Directions =
Using the listing below, give the number of lines in which the string "asin" appears, and nothing else.

Given records =
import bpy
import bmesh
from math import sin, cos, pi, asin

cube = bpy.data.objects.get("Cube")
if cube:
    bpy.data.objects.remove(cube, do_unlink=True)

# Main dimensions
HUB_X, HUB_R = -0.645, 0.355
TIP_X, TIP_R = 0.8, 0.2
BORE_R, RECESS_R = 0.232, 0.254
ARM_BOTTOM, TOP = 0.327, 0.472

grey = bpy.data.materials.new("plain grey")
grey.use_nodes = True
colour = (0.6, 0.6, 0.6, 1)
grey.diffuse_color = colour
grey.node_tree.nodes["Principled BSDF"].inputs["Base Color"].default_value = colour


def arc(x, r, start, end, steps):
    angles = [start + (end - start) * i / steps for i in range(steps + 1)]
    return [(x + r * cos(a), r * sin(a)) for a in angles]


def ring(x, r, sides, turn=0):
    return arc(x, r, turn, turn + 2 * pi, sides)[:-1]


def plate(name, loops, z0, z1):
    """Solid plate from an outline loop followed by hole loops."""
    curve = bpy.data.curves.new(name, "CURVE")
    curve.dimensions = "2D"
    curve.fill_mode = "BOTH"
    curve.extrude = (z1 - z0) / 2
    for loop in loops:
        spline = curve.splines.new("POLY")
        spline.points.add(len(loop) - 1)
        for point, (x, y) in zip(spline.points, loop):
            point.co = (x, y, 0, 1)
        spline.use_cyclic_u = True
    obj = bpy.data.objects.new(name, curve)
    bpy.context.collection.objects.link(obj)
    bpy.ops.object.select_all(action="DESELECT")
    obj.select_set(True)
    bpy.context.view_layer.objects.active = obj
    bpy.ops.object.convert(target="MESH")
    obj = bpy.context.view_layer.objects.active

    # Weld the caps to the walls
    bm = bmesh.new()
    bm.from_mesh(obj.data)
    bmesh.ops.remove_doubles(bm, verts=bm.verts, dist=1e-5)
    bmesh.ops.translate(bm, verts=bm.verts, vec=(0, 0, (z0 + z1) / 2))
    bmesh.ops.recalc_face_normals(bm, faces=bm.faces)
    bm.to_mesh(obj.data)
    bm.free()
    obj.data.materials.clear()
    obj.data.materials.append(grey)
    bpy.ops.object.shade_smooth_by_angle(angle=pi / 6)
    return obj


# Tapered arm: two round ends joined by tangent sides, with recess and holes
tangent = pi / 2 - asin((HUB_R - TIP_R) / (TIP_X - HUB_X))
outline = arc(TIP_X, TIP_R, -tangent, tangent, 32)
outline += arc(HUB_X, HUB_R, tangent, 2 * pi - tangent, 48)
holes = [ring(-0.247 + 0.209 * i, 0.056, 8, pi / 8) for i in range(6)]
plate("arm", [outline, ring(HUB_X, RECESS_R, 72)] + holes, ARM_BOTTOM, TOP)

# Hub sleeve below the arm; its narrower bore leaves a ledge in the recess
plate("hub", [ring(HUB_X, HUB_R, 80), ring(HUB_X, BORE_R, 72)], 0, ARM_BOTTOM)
--
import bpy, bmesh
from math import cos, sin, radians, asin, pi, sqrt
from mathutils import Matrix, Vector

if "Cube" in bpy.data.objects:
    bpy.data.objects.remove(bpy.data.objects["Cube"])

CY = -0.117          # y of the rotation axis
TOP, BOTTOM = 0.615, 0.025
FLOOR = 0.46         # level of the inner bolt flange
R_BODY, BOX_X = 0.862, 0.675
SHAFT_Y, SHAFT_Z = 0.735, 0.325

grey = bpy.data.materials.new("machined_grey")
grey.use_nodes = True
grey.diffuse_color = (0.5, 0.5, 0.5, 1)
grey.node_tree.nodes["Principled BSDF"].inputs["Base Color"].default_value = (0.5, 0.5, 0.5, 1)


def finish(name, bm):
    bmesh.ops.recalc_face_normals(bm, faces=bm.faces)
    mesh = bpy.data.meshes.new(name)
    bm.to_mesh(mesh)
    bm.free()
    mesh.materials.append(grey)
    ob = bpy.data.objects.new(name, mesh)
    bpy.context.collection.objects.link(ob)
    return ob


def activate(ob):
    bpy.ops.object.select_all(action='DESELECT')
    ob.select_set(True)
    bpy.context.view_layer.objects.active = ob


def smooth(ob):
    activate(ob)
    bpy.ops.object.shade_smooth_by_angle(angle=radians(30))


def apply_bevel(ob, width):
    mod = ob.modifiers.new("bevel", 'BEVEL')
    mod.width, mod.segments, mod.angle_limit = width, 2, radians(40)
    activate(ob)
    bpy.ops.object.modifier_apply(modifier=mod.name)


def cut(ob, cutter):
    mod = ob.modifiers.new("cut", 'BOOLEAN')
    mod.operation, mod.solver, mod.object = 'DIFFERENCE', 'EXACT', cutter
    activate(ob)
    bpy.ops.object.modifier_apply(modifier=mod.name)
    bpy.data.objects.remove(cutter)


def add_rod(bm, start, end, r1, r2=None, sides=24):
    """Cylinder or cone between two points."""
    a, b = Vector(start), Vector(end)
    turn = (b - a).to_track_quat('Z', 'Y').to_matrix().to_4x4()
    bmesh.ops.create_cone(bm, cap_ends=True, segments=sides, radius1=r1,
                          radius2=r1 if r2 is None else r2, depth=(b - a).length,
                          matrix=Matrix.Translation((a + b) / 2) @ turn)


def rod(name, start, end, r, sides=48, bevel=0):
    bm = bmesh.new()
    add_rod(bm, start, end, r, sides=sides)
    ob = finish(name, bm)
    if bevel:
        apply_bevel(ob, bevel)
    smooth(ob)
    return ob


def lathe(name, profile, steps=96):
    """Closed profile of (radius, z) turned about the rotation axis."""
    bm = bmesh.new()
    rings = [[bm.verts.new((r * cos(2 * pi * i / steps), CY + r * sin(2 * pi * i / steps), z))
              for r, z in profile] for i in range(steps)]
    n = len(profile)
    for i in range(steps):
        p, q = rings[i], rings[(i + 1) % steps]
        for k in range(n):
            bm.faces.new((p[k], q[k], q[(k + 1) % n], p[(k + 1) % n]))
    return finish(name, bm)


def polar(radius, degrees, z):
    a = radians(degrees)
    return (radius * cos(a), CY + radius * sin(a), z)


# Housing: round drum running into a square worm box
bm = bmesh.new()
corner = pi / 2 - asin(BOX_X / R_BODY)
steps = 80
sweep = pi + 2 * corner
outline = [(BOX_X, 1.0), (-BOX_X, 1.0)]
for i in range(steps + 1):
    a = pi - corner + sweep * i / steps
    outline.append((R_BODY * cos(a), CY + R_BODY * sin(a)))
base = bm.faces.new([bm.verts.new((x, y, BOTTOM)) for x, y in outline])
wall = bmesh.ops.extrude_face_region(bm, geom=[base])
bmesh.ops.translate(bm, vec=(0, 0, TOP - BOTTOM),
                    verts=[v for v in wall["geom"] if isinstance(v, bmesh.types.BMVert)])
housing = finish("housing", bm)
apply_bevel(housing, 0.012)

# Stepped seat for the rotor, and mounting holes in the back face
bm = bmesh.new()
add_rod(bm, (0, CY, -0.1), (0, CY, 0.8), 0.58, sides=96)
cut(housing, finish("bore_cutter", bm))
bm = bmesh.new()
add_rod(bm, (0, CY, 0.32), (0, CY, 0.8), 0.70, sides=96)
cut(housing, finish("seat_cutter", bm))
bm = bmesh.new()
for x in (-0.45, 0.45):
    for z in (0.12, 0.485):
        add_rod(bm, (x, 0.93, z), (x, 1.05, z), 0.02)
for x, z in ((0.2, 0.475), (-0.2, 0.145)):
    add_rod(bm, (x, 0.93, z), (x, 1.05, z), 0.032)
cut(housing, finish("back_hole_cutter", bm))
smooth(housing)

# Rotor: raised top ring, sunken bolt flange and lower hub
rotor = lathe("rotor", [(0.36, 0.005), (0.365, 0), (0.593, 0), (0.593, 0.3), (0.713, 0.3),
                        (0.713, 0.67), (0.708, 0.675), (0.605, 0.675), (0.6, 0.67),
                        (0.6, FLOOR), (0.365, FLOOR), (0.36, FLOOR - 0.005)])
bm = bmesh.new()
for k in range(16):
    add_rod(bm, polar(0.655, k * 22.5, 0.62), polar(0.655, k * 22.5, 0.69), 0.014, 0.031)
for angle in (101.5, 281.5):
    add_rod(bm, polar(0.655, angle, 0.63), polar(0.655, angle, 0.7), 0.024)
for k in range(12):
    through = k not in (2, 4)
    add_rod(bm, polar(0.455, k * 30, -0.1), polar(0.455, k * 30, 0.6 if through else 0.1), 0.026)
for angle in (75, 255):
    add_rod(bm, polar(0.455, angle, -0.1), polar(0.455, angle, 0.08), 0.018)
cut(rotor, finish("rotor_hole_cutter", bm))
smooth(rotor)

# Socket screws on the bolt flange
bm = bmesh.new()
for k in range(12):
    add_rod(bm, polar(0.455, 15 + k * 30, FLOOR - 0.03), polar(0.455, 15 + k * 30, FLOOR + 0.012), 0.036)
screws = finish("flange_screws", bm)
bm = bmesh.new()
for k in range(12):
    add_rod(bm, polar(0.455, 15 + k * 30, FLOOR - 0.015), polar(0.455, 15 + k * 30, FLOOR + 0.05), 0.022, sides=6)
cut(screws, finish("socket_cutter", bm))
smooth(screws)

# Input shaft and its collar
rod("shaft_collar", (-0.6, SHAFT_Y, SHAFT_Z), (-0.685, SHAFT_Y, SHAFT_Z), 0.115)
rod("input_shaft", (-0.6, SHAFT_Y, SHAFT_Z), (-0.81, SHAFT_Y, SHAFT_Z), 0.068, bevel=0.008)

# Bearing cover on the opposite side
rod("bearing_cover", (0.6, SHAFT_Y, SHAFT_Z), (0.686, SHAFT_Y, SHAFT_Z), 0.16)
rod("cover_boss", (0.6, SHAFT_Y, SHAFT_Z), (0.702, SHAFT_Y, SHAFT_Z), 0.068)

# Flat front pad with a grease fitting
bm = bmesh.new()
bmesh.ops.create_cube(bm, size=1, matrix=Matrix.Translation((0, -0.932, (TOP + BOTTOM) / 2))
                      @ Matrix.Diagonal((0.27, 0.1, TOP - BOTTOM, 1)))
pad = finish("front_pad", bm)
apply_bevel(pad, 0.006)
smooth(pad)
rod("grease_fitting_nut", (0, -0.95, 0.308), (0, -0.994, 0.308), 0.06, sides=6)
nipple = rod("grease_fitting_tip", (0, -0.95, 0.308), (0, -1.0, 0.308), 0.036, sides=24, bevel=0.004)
* * *
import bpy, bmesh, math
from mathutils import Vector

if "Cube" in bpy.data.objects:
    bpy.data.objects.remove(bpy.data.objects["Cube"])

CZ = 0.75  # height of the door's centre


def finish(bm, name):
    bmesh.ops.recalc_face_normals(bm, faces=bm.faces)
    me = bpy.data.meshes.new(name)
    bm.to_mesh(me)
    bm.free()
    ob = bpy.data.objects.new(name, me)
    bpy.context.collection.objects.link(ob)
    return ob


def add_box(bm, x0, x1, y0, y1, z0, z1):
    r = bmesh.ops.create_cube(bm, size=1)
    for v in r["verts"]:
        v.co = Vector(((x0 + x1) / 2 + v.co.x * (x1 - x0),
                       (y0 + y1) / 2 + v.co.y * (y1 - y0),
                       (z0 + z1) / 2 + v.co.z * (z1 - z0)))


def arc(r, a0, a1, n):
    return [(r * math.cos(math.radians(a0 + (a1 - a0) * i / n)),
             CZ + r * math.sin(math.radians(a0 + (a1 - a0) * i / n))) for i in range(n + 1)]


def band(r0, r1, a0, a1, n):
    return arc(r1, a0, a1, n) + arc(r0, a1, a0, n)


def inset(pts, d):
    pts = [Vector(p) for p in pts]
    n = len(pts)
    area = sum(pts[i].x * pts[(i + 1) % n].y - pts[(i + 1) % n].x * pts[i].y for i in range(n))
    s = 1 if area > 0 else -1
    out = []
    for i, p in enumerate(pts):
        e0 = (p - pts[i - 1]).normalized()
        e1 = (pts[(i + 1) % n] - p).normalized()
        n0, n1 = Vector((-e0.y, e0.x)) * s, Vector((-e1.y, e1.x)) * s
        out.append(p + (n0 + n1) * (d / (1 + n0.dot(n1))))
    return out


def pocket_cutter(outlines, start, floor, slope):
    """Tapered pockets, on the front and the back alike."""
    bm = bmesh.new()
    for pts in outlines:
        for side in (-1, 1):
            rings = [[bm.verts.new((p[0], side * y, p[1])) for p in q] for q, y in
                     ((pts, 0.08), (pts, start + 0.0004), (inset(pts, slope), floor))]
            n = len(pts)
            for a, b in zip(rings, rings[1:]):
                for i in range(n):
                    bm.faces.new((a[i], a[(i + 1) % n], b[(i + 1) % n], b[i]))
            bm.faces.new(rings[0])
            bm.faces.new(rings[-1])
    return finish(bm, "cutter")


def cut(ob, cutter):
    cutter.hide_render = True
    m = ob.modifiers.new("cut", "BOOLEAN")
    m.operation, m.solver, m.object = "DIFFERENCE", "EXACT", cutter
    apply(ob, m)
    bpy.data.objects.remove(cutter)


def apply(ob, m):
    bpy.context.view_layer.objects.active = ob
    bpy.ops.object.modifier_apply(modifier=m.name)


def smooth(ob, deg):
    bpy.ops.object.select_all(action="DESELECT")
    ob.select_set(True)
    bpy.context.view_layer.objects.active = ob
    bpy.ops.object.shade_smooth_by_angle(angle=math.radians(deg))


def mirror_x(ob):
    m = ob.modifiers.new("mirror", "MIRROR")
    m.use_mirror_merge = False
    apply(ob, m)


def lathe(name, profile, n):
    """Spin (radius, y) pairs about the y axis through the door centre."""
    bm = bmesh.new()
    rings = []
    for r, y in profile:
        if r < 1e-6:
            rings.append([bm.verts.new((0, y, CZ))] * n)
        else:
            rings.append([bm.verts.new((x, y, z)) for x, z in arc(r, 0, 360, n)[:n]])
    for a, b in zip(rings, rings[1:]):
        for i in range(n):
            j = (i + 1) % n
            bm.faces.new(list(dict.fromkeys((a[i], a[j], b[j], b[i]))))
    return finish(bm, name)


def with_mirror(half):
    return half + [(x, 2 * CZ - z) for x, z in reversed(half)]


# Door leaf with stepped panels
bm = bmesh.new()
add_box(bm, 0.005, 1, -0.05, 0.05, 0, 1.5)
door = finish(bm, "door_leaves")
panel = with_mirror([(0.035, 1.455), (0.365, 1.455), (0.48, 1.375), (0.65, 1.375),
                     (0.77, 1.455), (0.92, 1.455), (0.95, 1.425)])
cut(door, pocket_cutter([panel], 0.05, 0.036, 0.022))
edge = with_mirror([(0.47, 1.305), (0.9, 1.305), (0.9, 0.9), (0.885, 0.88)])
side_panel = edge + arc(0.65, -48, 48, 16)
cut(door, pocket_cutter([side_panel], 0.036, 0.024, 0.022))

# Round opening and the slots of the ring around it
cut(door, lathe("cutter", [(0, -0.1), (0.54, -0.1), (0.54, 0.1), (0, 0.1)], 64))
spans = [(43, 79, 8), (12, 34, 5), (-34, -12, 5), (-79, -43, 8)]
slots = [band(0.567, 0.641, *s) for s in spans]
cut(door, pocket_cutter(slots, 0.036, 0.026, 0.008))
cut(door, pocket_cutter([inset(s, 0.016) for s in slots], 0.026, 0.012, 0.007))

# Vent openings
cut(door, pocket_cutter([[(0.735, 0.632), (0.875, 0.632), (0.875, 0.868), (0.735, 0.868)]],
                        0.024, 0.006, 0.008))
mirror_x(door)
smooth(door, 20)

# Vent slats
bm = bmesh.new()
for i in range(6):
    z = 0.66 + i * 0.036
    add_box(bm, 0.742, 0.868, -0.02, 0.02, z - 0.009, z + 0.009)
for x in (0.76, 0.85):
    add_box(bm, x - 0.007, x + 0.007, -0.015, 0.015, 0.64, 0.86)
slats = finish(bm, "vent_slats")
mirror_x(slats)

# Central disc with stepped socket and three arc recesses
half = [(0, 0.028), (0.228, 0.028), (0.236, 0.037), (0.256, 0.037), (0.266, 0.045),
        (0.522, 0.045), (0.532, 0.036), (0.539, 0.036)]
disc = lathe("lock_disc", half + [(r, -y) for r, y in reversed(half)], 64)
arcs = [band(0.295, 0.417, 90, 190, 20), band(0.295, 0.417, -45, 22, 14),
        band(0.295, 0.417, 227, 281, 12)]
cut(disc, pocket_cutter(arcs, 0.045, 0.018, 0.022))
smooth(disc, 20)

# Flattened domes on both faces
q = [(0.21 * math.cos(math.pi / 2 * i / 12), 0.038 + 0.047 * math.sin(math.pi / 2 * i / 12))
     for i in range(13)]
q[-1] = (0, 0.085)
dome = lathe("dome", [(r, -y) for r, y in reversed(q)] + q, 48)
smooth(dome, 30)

Problem solution =
4